■ Task statement ■
Please output every entry below precisely as written.

Dataset entries
=======

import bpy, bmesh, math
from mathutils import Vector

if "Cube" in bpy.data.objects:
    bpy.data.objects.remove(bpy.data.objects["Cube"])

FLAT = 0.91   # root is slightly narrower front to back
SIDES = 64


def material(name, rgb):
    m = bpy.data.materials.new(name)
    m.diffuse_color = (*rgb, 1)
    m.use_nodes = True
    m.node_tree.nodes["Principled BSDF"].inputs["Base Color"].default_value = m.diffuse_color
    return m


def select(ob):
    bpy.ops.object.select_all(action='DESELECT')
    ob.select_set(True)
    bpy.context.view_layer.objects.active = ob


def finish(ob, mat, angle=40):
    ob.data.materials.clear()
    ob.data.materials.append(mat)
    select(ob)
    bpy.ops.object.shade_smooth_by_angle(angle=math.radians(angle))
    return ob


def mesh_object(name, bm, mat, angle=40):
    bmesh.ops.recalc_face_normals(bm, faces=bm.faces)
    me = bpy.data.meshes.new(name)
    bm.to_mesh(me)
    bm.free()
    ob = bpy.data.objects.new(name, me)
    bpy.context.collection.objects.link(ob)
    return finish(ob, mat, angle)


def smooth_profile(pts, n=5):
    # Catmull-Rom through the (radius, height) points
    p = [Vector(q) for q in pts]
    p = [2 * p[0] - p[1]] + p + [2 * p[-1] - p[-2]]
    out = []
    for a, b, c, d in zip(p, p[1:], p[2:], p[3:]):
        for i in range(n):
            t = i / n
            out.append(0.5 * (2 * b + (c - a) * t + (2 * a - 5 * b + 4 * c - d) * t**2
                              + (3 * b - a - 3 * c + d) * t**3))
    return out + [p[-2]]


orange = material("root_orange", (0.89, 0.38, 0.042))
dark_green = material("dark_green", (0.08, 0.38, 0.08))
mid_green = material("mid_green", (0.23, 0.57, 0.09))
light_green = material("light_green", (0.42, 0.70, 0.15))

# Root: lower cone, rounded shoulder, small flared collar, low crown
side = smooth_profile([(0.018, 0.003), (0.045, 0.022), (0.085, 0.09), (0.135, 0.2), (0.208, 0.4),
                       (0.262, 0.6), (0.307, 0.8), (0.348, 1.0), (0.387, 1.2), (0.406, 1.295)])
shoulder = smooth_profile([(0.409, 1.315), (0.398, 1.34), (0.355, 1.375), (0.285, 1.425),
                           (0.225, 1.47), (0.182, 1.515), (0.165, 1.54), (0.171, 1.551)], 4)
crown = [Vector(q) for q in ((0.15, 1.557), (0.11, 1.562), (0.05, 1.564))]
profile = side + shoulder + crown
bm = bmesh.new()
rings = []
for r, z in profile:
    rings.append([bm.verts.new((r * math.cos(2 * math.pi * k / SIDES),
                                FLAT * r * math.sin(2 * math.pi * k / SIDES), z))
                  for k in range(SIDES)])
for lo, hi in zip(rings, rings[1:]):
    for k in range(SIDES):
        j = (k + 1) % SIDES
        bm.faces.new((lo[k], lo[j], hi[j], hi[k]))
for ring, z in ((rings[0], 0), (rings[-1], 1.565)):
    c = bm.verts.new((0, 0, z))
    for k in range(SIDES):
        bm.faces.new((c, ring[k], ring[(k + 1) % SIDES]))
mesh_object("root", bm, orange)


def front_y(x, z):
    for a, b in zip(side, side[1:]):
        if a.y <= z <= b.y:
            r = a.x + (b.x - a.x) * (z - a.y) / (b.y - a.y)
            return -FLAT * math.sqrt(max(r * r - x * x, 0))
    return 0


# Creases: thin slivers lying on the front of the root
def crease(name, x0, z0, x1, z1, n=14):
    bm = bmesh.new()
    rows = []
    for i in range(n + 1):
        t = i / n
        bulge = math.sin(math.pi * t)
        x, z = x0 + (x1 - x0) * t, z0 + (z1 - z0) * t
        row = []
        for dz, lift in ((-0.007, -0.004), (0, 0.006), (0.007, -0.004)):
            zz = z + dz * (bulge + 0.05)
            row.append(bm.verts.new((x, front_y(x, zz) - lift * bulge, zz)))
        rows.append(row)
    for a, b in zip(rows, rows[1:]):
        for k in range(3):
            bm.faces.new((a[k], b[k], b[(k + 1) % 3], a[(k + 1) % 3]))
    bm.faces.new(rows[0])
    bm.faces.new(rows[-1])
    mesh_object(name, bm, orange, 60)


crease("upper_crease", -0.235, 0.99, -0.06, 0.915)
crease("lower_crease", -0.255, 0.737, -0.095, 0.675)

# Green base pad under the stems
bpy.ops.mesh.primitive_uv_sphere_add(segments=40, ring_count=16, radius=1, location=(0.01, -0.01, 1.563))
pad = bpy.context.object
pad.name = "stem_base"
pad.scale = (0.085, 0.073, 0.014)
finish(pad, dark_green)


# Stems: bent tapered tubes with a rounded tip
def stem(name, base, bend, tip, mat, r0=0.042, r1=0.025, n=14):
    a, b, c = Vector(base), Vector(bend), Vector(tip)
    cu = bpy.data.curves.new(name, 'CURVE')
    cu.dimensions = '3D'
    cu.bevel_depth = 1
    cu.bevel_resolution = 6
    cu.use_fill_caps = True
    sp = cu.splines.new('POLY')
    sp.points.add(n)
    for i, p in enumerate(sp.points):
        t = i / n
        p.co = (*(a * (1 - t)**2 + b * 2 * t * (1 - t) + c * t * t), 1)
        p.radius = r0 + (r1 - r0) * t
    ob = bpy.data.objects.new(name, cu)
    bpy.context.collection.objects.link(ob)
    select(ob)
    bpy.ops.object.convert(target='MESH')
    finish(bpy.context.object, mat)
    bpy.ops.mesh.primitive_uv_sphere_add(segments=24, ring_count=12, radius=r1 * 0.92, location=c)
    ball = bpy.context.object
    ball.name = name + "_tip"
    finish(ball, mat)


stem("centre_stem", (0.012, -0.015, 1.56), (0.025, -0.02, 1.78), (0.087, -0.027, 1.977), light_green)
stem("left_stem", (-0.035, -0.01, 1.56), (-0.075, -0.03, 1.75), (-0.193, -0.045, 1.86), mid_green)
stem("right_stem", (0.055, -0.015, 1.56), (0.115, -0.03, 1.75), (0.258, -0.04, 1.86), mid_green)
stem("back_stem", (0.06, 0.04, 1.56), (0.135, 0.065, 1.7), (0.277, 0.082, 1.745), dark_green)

=======

■ Output for this exercise ■
import bpy, bmesh, math
from mathutils import Vector

if "Cube" in bpy.data.objects:
    bpy.data.objects.remove(bpy.data.objects["Cube"])

FLAT = 0.91   # root is slightly narrower front to back
SIDES = 64


def material(name, rgb):
    m = bpy.data.materials.new(name)
    m.diffuse_color = (*rgb, 1)
    m.use_nodes = True
    m.node_tree.nodes["Principled BSDF"].inputs["Base Color"].default_value = m.diffuse_color
    return m


def select(ob):
    bpy.ops.object.select_all(action='DESELECT')
    ob.select_set(True)
    bpy.context.view_layer.objects.active = ob


def finish(ob, mat, angle=40):
    ob.data.materials.clear()
    ob.data.materials.append(mat)
    select(ob)
    bpy.ops.object.shade_smooth_by_angle(angle=math.radians(angle))
    return ob


def mesh_object(name, bm, mat, angle=40):
    bmesh.ops.recalc_face_normals(bm, faces=bm.faces)
    me = bpy.data.meshes.new(name)
    bm.to_mesh(me)
    bm.free()
    ob = bpy.data.objects.new(name, me)
    bpy.context.collection.objects.link(ob)
    return finish(ob, mat, angle)


def smooth_profile(pts, n=5):
    # Catmull-Rom through the (radius, height) points
    p = [Vector(q) for q in pts]
    p = [2 * p[0] - p[1]] + p + [2 * p[-1] - p[-2]]
    out = []
    for a, b, c, d in zip(p, p[1:], p[2:], p[3:]):
        for i in range(n):
            t = i / n
            out.append(0.5 * (2 * b + (c - a) * t + (2 * a - 5 * b + 4 * c - d) * t**2
                              + (3 * b - a - 3 * c + d) * t**3))
    return out + [p[-2]]


orange = material("root_orange", (0.89, 0.38, 0.042))
dark_green = material("dark_green", (0.08, 0.38, 0.08))
mid_green = material("mid_green", (0.23, 0.57, 0.09))
light_green = material("light_green", (0.42, 0.70, 0.15))

# Root: lower cone, rounded shoulder, small flared collar, low crown
side = smooth_profile([(0.018, 0.003), (0.045, 0.022), (0.085, 0.09), (0.135, 0.2), (0.208, 0.4),
                       (0.262, 0.6), (0.307, 0.8), (0.348, 1.0), (0.387, 1.2), (0.406, 1.295)])
shoulder = smooth_profile([(0.409, 1.315), (0.398, 1.34), (0.355, 1.375), (0.285, 1.425),
                           (0.225, 1.47), (0.182, 1.515), (0.165, 1.54), (0.171, 1.551)], 4)
crown = [Vector(q) for q in ((0.15, 1.557), (0.11, 1.562), (0.05, 1.564))]
profile = side + shoulder + crown
bm = bmesh.new()
rings = []
for r, z in profile:
    rings.append([bm.verts.new((r * math.cos(2 * math.pi * k / SIDES),
                                FLAT * r * math.sin(2 * math.pi * k / SIDES), z))
                  for k in range(SIDES)])
for lo, hi in zip(rings, rings[1:]):
    for k in range(SIDES):
        j = (k + 1) % SIDES
        bm.faces.new((lo[k], lo[j], hi[j], hi[k]))
for ring, z in ((rings[0], 0), (rings[-1], 1.565)):
    c = bm.verts.new((0, 0, z))
    for k in range(SIDES):
        bm.faces.new((c, ring[k], ring[(k + 1) % SIDES]))
mesh_object("root", bm, orange)


def front_y(x, z):
    for a, b in zip(side, side[1:]):
        if a.y <= z <= b.y:
            r = a.x + (b.x - a.x) * (z - a.y) / (b.y - a.y)
            return -FLAT * math.sqrt(max(r * r - x * x, 0))
    return 0


# Creases: thin slivers lying on the front of the root
def crease(name, x0, z0, x1, z1, n=14):
    bm = bmesh.new()
    rows = []
    for i in range(n + 1):
        t = i / n
        bulge = math.sin(math.pi * t)
        x, z = x0 + (x1 - x0) * t, z0 + (z1 - z0) * t
        row = []
        for dz, lift in ((-0.007, -0.004), (0, 0.006), (0.007, -0.004)):
            zz = z + dz * (bulge + 0.05)
            row.append(bm.verts.new((x, front_y(x, zz) - lift * bulge, zz)))
        rows.append(row)
    for a, b in zip(rows, rows[1:]):
        for k in range(3):
            bm.faces.new((a[k], b[k], b[(k + 1) % 3], a[(k + 1) % 3]))
    bm.faces.new(rows[0])
    bm.faces.new(rows[-1])
    mesh_object(name, bm, orange, 60)


crease("upper_crease", -0.235, 0.99, -0.06, 0.915)
crease("lower_crease", -0.255, 0.737, -0.095, 0.675)

# Green base pad under the stems
bpy.ops.mesh.primitive_uv_sphere_add(segments=40, ring_count=16, radius=1, location=(0.01, -0.01, 1.563))
pad = bpy.context.object
pad.name = "stem_base"
pad.scale = (0.085, 0.073, 0.014)
finish(pad, dark_green)


# Stems: bent tapered tubes with a rounded tip
def stem(name, base, bend, tip, mat, r0=0.042, r1=0.025, n=14):
    a, b, c = Vector(base), Vector(bend), Vector(tip)
    cu = bpy.data.curves.new(name, 'CURVE')
    cu.dimensions = '3D'
    cu.bevel_depth = 1
    cu.bevel_resolution = 6
    cu.use_fill_caps = True
    sp = cu.splines.new('POLY')
    sp.points.add(n)
    for i, p in enumerate(sp.points):
        t = i / n
        p.co = (*(a * (1 - t)**2 + b * 2 * t * (1 - t) + c * t * t), 1)
        p.radius = r0 + (r1 - r0) * t
    ob = bpy.data.objects.new(name, cu)
    bpy.context.collection.objects.link(ob)
    select(ob)
    bpy.ops.object.convert(target='MESH')
    finish(bpy.context.object, mat)
    bpy.ops.mesh.primitive_uv_sphere_add(segments=24, ring_count=12, radius=r1 * 0.92, location=c)
    ball = bpy.context.object
    ball.name = name + "_tip"
    finish(ball, mat)


stem("centre_stem", (0.012, -0.015, 1.56), (0.025, -0.02, 1.78), (0.087, -0.027, 1.977), light_green)
stem("left_stem", (-0.035, -0.01, 1.56), (-0.075, -0.03, 1.75), (-0.193, -0.045, 1.86), mid_green)
stem("right_stem", (0.055, -0.015, 1.56), (0.115, -0.03, 1.75), (0.258, -0.04, 1.86), mid_green)
stem("back_stem", (0.06, 0.04, 1.56), (0.135, 0.065, 1.7), (0.277, 0.082, 1.745), dark_green)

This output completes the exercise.